* _EXERCISE BRIEF_: Quote each line exactly, from the line that contains "# Cutters: thin" down to the last line of the listing, and no other lines.

*** RECORDED DATA

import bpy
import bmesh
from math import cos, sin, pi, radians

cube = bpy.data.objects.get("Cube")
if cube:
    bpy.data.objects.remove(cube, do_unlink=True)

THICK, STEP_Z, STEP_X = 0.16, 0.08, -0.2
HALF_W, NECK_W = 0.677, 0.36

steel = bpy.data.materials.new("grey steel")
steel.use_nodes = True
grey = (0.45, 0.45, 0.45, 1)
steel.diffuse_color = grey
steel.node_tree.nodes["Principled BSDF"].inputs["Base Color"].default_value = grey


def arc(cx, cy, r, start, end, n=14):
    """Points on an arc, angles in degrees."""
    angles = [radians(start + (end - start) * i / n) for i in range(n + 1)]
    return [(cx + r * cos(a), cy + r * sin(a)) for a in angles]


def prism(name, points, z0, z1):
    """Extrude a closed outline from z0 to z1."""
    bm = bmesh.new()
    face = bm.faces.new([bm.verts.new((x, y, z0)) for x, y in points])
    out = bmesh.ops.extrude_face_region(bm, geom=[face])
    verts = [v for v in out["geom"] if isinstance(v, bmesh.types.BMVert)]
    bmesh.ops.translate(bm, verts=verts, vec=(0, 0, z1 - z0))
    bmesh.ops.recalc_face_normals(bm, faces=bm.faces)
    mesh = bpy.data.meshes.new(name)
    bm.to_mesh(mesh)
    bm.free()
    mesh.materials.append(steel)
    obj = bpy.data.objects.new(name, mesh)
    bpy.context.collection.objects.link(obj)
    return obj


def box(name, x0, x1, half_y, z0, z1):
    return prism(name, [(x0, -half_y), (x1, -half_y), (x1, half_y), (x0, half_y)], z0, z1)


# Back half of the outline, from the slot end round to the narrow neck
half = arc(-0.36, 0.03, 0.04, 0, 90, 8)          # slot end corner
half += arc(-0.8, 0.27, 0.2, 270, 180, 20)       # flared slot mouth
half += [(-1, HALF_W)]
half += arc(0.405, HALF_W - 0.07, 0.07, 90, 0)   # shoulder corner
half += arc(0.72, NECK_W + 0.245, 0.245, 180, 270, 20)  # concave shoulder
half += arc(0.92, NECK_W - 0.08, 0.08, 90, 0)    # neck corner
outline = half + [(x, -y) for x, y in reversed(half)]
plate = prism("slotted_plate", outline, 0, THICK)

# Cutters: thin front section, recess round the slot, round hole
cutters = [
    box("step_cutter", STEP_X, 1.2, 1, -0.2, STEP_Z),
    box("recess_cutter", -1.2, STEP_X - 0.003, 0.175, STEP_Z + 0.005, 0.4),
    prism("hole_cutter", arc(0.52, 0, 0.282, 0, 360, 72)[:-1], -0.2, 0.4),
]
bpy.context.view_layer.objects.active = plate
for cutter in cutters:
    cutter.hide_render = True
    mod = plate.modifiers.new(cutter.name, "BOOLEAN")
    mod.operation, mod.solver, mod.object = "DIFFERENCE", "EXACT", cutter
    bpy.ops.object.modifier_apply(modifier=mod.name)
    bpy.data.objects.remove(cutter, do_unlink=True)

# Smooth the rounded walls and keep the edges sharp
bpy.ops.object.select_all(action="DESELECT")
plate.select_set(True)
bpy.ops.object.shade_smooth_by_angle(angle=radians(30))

******

* _OUTPUT BELOW_:
# Cutters: thin front section, recess round the slot, round hole
cutters = [
    box("step_cutter", STEP_X, 1.2, 1, -0.2, STEP_Z),
    box("recess_cutter", -1.2, STEP_X - 0.003, 0.175, STEP_Z + 0.005, 0.4),
    prism("hole_cutter", arc(0.52, 0, 0.282, 0, 360, 72)[:-1], -0.2, 0.4),
]
bpy.context.view_layer.objects.active = plate
for cutter in cutters:
    cutter.hide_render = True
    mod = plate.modifiers.new(cutter.name, "BOOLEAN")
    mod.operation, mod.solver, mod.object = "DIFFERENCE", "EXACT", cutter
    bpy.ops.object.modifier_apply(modifier=mod.name)
    bpy.data.objects.remove(cutter, do_unlink=True)

# Smooth the rounded walls and keep the edges sharp
bpy.ops.object.select_all(action="DESELECT")
plate.select_set(True)
bpy.ops.object.shade_smooth_by_angle(angle=radians(30))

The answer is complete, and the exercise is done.